Updated: Jun 4
In addition to Followers by Megan Angelo, I finished four other books in February, including my first Native Literature Challenge book of the year. Here’s my take on each of them.
The Best We Could Do Thi Bui
This graphic novel memoir is about what you pass on to your children, whether purposeful or inadvertent. Bui shows in words and drawings that parenting is a great responsibility, especially given that sometimes all a person can handle is the imperative to keep their child alive.
The graphic novel format elevates the story, adding meaning beyond the words. Bui captures facial expressions perfectly. Plus, unlike some graphic novels I’ve seen, each page shows great care in the art that accompanies her words.
I surprisingly found a thread to connect me and Bui in her immigration story. Coming to the US, her family briefly live in Hammond, Indiana, which is just a few miles away from where I once lived and worked in Munster, Indiana. I laughed when I read the text bubble of her father asking “why is it so ugly here?” It really IS so ugly in Northwest Indiana, and I could understand why they ended up in California instead.
Topics of Conversation Miranda Popkey
Here is another book about a woman who is mother to a son and grapples (obliquely) with her origin story. Each chapter, titled with a city and a year, conveys a conversation the unnamed narrator has had. The conversations encompass themes of sexuality, the roles of women, power, friendship, and family.
While some Goodreads reviewers found the book boring, I found it anything but! Since finishing it I have gone back to close-read sections in order to collect all the layers of meaning.
Dear Girls Ali Wong
Wong’s book, formatted as letters to her two daughters, includes typical Ali Wong humor, in other words, a lot of jokes about butt sex and thick pubes. If you’ve seen her Netflix specials you know how crass she can get, but the raunch is part of what makes her so funny.
However, I think she is better on stage than in written text. The format became progressively cheesy, and with the afterword by her husband, outright smarmy. Still, in particular I enjoyed reading her take on San Francisco, New York City, and Los Angeles, and what it was like to live in each of them as an Asian-American.
Future Home of the Living God Louise Erdrich
I chose this book to fulfill the Native Literature Challenge Prompt #3, Indigenous Genre Fiction. First of all, I found Erdrich’s writing to be exquisite. Not only did I learn new words throughout, but Erdrich wields words not only to tell a story, but to create images. For example, on page 106 she writes,
And the sky has bloomed, it is verdant with stars.
In response I envision the stars as flowers, the black night tinged green.

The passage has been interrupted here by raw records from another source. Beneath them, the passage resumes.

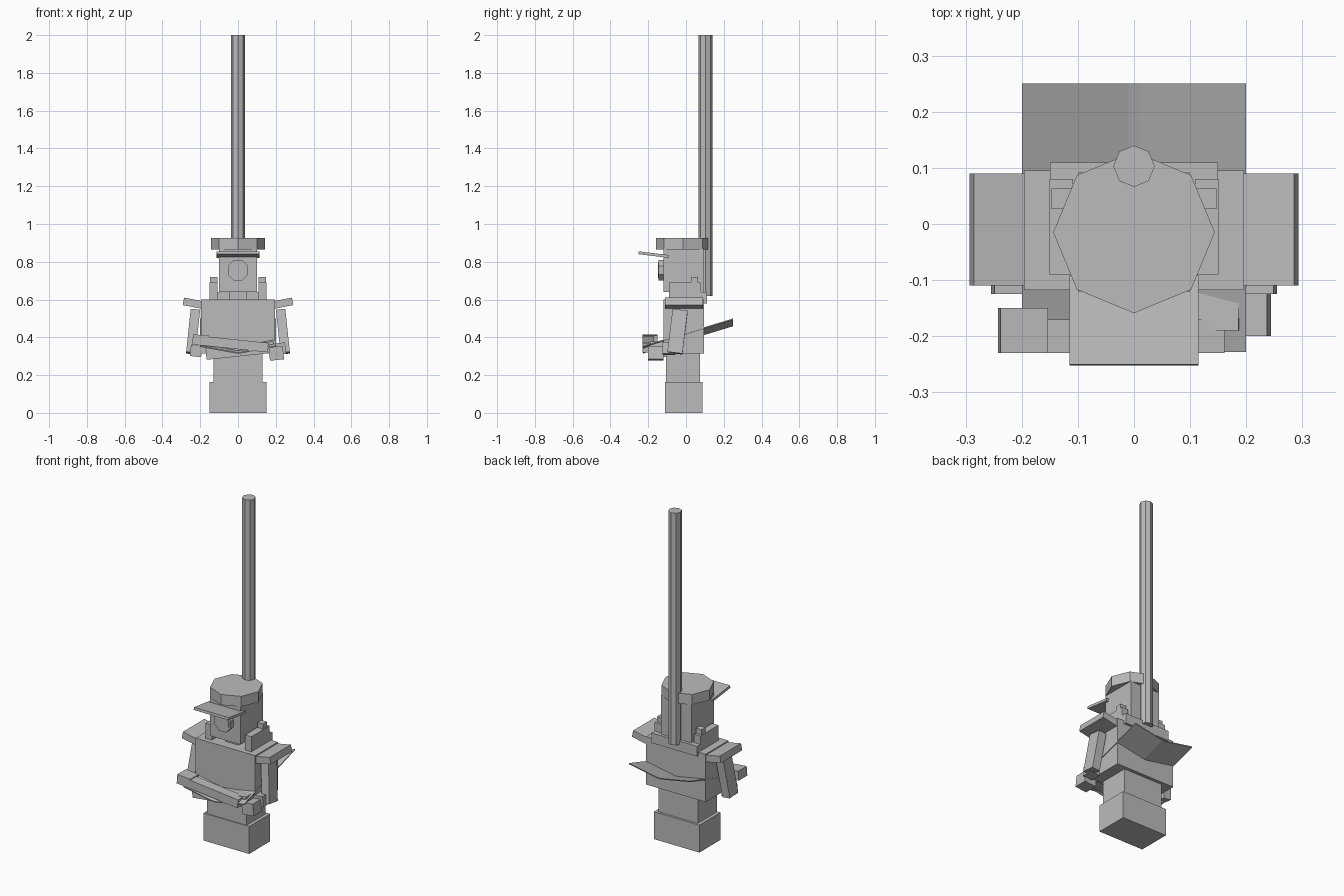
import bpy
from math import radians, atan2, hypot
from mathutils import Vector, Matrix

cube = bpy.data.objects.get("Cube")
if cube:
    bpy.data.objects.remove(cube, do_unlink=True)

# One plain grey for the whole figure
grey = bpy.data.materials.new("plain_grey")
grey.use_nodes = True
COLOUR = (0.5, 0.5, 0.5, 1)
grey.diffuse_color = COLOUR
grey.node_tree.nodes["Principled BSDF"].inputs["Base Color"].default_value = COLOUR


def make(name, verts, faces):
    mesh = bpy.data.meshes.new(name)
    mesh.from_pydata(verts, [], faces)
    mesh.materials.append(grey)
    obj = bpy.data.objects.new(name, mesh)
    bpy.context.collection.objects.link(obj)
    return obj


def box(name, centre, size, rot=(0, 0, 0)):
    bpy.ops.mesh.primitive_cube_add(size=1, location=centre, rotation=[radians(a) for a in rot])
    obj = bpy.context.object
    obj.name = name
    obj.scale = size
    obj.data.materials.append(grey)
    return obj


def span(name, x, y, z):
    """Upright box given by its extent on each axis."""
    pairs = (x, y, z)
    return box(name, [(a + b) / 2 for a, b in pairs], [b - a for a, b in pairs])


def prism(name, centre, radius, depth, rot=(0, 0, 0), sides=8):
    bpy.ops.mesh.primitive_cylinder_add(vertices=sides, radius=radius, depth=depth,
                                        location=centre, rotation=[radians(a) for a in rot])
    obj = bpy.context.object
    obj.name = name
    obj.data.materials.append(grey)
    return obj


# Base, waist and torso
span("base", (-.15, .15), (-.11, .088), (0, .163))
span("waist", (-.13, .13), (-.105, .075), (.16, .32))
span("torso", (-.196, .196), (-.118, .095), (.315, .6))

# Neck, head, mouthpiece
span("neck", (-.045, .045), (-.06, .04), (.58, .66))
span("head", (-.1, .1), (-.12, .092), (.64, .87))
prism("mouth_ring", (0, -.13, .755), .058, .03, (90, 22.5, 0))
prism("mouth_plate", (0, -.14, .755), .045, .014, (90, 22.5, 0))

# Cap with a brim tilted up toward the front
prism("cap", (0, -.015, .896), .144, .062)
box("cap_brim", (0, -.172, .838), (.23, .16, .015), (-7, 0, 0))

# Back collar and pole
span("back_collar", (-.15, .15), (.06, .11), (.58, .64))
prism("pole", (0, .103, 1.31), .037, 1.38)

# Paired parts: collar sides, shoulder pads, upper arms
for side, s in (("left", 1), ("right", -1)):
    box(side + "_collar", (s * .13, -.005, .64), (.042, .17, .1))
    box(side + "_collar_knob", (s * .128, .045, .655), (.038, .037, .13))
    box(side + "_shoulder_pad", (s * .235, -.01, .58), (.11, .2, .04), (0, -s * 11, 0))
    box(side + "_upper_arm", (s * .238, -.045, .43), (.05, .08, .23), (-7, -s * 6, 0))

# Crossed forearms and hands
box("right_forearm", (-.01, -.2, .363), (.34, .06, .05), (0, 6, 0))
box("left_forearm", (.01, -.155, .33), (.36, .07, .06), (0, -6, 0))
box("right_hand", (-.198, -.19, .385), (.085, .08, .055), (0, 5, 0))
box("left_hand", (.203, -.16, .315), (.075, .08, .07), (0, -6, 0))
box("right_elbow", (-.222, -.09, .328), (.06, .07, .06), (0, 6, 0))
box("left_elbow", (.222, -.09, .34), (.06, .07, .06), (0, -6, 0))

# Shallow V-shaped plate running through the body, rising to the back
section = [(-.2, .035), (-.01, 0), (.01, 0), (.2, .035)]
ends = [(-.228, .32), (.25, .465)]
verts = [(x, y, z + lift + t) for y, z in ends for t in (0, -.006) for x, lift in section]
n = len(section)
faces = [(0, n, 3 * n, 2 * n), (n - 1, 3 * n - 1, 4 * n - 1, 2 * n - 1)]
for i in range(n - 1):
    faces += [(i, i + 1, 2 * n + i + 1, 2 * n + i),
              (n + i, 3 * n + i, 3 * n + i + 1, n + i + 1),
              (i, n + i, n + i + 1, i + 1),
              (2 * n + i, 2 * n + i + 1, 3 * n + i + 1, 3 * n + i)]
make("v_plate", verts, faces)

And, on page 192, the narrator Cedar laments,
To say goodbye we have to cut our minds apart.
I then sense the gravity of her parting more deeply.
The dystopian novel is divided not by chapters but by date: Cedar writes a diary to her unborn baby boy as evolution rapidly reverses. The government falls, and a religious state replaces it. Pregnant women are captured and martyred in childbirth, and Cedar seeks to escape this fate.
Now that I’ve gotten a taste of Erdrich’s writing, I look forward to reading from Erdrich’s long backlist.
Looking back on my February reading selections, I noticed that all include themes of parenthood. I wonder what will emerge as the theme for March? We’ll find out!